It's human nature to call something the best ever after it just happened. The emotion and excitement are fresh in our minds.
Last summer you saw The Dark Knight and you leave the theatre saying it was the best movie you've ever seen along with the best acting performance.
You hear the latest Jay-Z, 50 cent, etc. song and immediately you consider the best song ever.
The same goes with Sunday's Super Bowl. In recent years, we have been spoiled by great Super Bowl showdowns.
Less we forget, when I was growing up, the Super Bowl meant an NFC team blowing out its AFC opponent, with the game usually over by halftime.
I grew up in the era of the 49ers and Cowboys dynasties that were far superior than the rest of the field. I grew up with the Broncos and Bills dominating the AFC only to get blown out of almost every Super Bowl they played in.
From 1980-1997, only 3 Super Bowls were decided by less than 10 points.
Of course every Steelers' fan will regard this Super Bowl as the best ever, but in the name of Terry Bradshaw are they forgetting 1979 and Super Bowl XIII? A 35-31 victory by the Steelers against a more formidable, more hated opponent-the Dallas Cowboys.
Yes, you can very easily argue that this year's Super Bowl may have been the greatest fourth quarter in the game's history, but for 3+ quarters, we really didn't miss much.
A first quarter that saw the Steelers run 19 plays to the Cardinals' 5. And yes, James Harrison's Pick 6 was incredible. But of course many will argue he was down before reaching the end zone or there was an illegal block on his return.
That Pick 6 was pretty much a 14 point swing which seemed to deflate any hope Arizona had to win the game. And with Arizona unable to do anything with the opening possession of the 2nd half, NBC cringed as I'm sure many viewers were already changing the channel are leaving their Super Bowl parties.
In fact, only 3 points were scored in the entire third period.

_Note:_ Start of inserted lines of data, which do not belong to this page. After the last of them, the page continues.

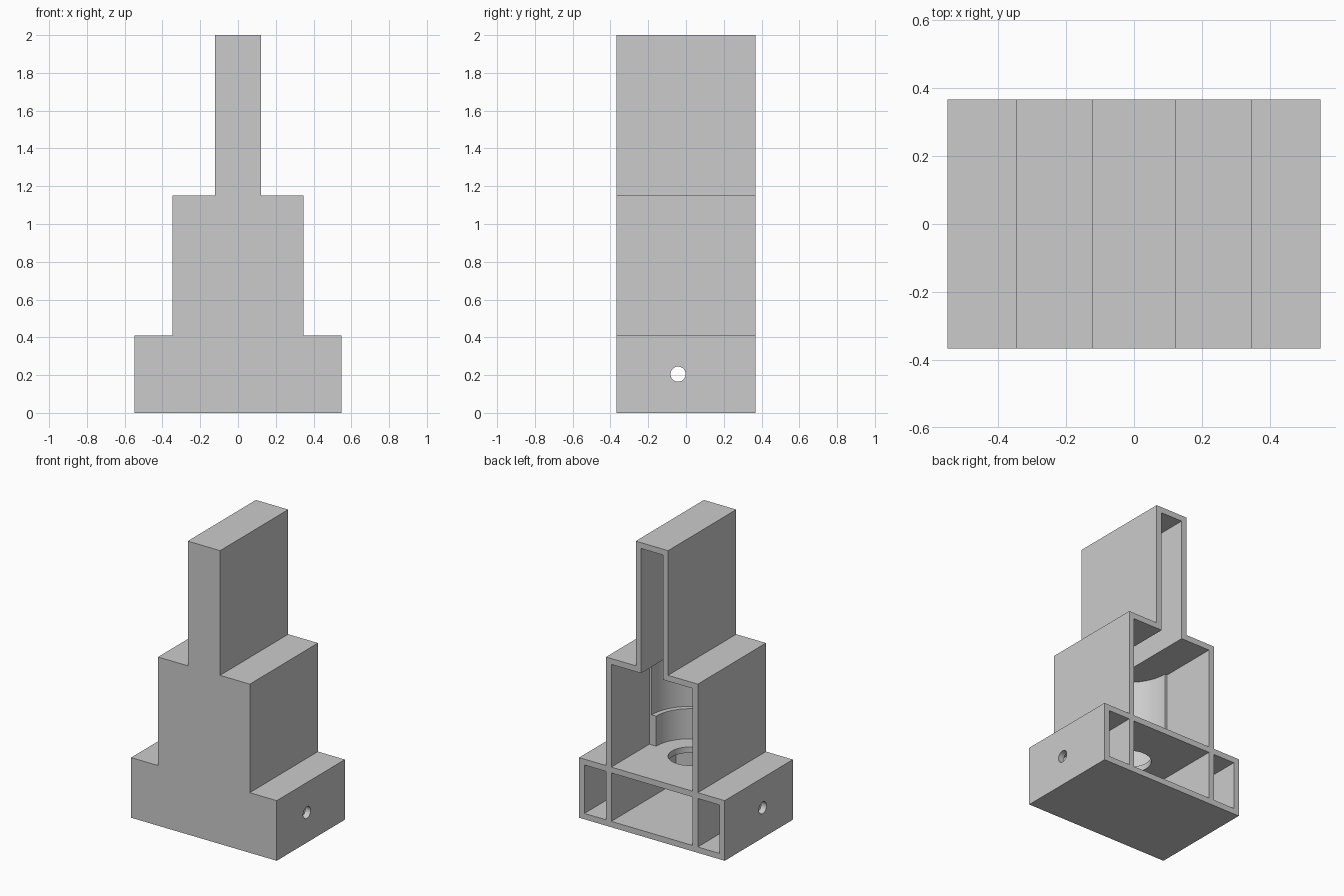
import bpy, bmesh
from mathutils import Matrix, Vector

if "Cube" in bpy.data.objects:
    bpy.data.objects.remove(bpy.data.objects["Cube"])

WALL = 0.04
BACK, FRONT = 0.367, -0.367
INNER_FRONT = FRONT + WALL
BASE, SHOULDER, TOP = 0.41, 1.15, 2.0        # heights of the steps
BASE_X, BODY_X, TOWER_X = 0.549, 0.346, 0.122  # half widths of the steps
BORE_Y = -0.042                              # centre line of the bores

grey = bpy.data.materials.new("light grey")
grey.use_nodes = True
colour = (0.6, 0.6, 0.6, 1)
grey.diffuse_color = colour
grey.node_tree.nodes["Principled BSDF"].inputs["Base Color"].default_value = colour


def finish(bm, name):
    bmesh.ops.recalc_face_normals(bm, faces=bm.faces)
    mesh = bpy.data.meshes.new(name)
    bm.to_mesh(mesh)
    bm.free()
    mesh.materials.append(grey)
    obj = bpy.data.objects.new(name, mesh)
    bpy.context.collection.objects.link(obj)
    return obj


def box(x, y, z):
    bm = bmesh.new()
    lo, hi = Vector((x[0], y[0], z[0])), Vector((x[1], y[1], z[1]))
    bmesh.ops.create_cube(bm, size=1, matrix=Matrix.Translation((lo + hi) / 2) @ Matrix.Diagonal((*(hi - lo), 1)))
    return finish(bm, "cavity_cutter")


def cylinder(radius, length, centre, axis="Z"):
    turn = Matrix.Rotation(1.5707963, 4, "Y") if axis == "X" else Matrix()
    bm = bmesh.new()
    bmesh.ops.create_cone(bm, cap_ends=True, segments=64, radius1=radius, radius2=radius,
                          depth=length, matrix=Matrix.Translation(centre) @ turn)
    return finish(bm, "bore_cutter")


def upright(radius, bottom, top):
    return cylinder(radius, top - bottom, (0, BORE_Y, (bottom + top) / 2))


def cut(target, cutter):
    cutter.hide_render = True
    mod = target.modifiers.new("cut", "BOOLEAN")
    mod.operation = "DIFFERENCE"
    mod.solver = "EXACT"
    mod.object = cutter
    bpy.context.view_layer.objects.active = target
    bpy.ops.object.modifier_apply(modifier=mod.name)
    bpy.data.objects.remove(cutter)


# Stepped outer block, extruded front to back
half = [(BASE_X, 0), (BASE_X, BASE), (BODY_X, BASE), (BODY_X, SHOULDER), (TOWER_X, SHOULDER), (TOWER_X, TOP)]
outline = half + [(-x, z) for x, z in reversed(half)]
bm = bmesh.new()
face = bm.faces.new([bm.verts.new((x, FRONT, z)) for x, z in outline])
side = bmesh.ops.extrude_face_region(bm, geom=[face])["geom"]
bmesh.ops.translate(bm, vec=(0, BACK - FRONT, 0),
                    verts=[v for v in side if isinstance(v, bmesh.types.BMVert)])
housing = finish(bm, "stepped_housing")

# Three base compartments, open at the back
depth = (INNER_FRONT, 0.5)
body_in = BODY_X - WALL
base_z = (WALL, BASE - WALL)
cut(housing, box((-body_in, body_in), depth, base_z))
for s in (-1, 1):
    cut(housing, box(sorted((s * BODY_X, s * (BASE_X - WALL))), depth, base_z))

# Middle chamber with a rounded cradle and a thicker lower collar
ceiling, collar_top = SHOULDER - WALL, 0.615
cut(housing, box((-body_in, body_in), (BORE_Y, 0.5), (BASE, ceiling)))
cut(housing, upright(0.288, collar_top, ceiling))
cut(housing, upright(0.255, BASE, collar_top + 0.01))

# Tower slot, open into the chamber
slot = TOWER_X - WALL
cut(housing, box((-slot, slot), depth, (ceiling - 0.005, TOP - WALL)))

# Round opening in the shelf and the cross bore through the side walls
cut(housing, upright(0.135, BASE - 0.1, BASE + 0.1))
cut(housing, cylinder(0.04, 1.4, (0, BORE_Y, 0.205), "X"))

# Smooth the bores, keep the edges crisp
bpy.ops.object.select_all(action="DESELECT")
housing.select_set(True)
bpy.context.view_layer.objects.active = housing
bpy.ops.object.shade_smooth_by_angle(angle=0.5)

And then Larry Fitzgerald and the fourth quarter happened. And Ben Roethlisberger did his best Joe Montana impersonation and put together one of the greatest clutch drives in Super Bowl history.
Again, this was the best defense in the NFL going against a 9 win team. A team that limped into the post season. A team many thought didn't even deserve to be in the playoffs.
It was the Pittsburgh Steelers, rich in history and winning, against...the Arizona Cardinals, the red headed step child of the NFL.
The Patriots, Jets, Bears, Cowboys and Buccaneers each had at least 9 wins but failed to make the playoffs.
The Cardinals gave up 56 points to the Jets, 48 to the Eagles, and 47 to the Patriots. That's 151 points allowed in just 3 games.
The Pittsburgh Steelers gave up 223 in 16 games!
When it comes to great Super Bowls, yeah, this one makes the list, but how soon we forget.
In recent memory:
Last year's Giants/Patriots. 19-0 on the line and Eli Manning's scramble and pass/David Tyree's improbable catch-the best play in Super Bowl history.
How about any of New England's three Super Bowl wins?-All decided by 3 points.
Kurt Warner's only Super Bowl ring-2000 victory over Tennessee with the Titans falling one yard short on the final play!
1998-Broncos/Packers-one for the ages as two of the best quarterbacks of the era duke it out with Elway finally winning the big one. And who could ever forget his run on third down and making like a helicopter spinning for the first down.
1991-Giants/Bills (maybe my personal favorite)-Backup QB Jeff Hostetler leading the G-Men to an improbable victory and the game ending with Scott Norwood's missed field goal which denied Jim Kelly, Thurman Thomas, Bruce Smith, Andre Reed and Co. their one sure shot of a ring.
1989-Bengals/49ers II-Joe Montanta to John Taylor with 34 seconds capping a 92 yard game winning drive.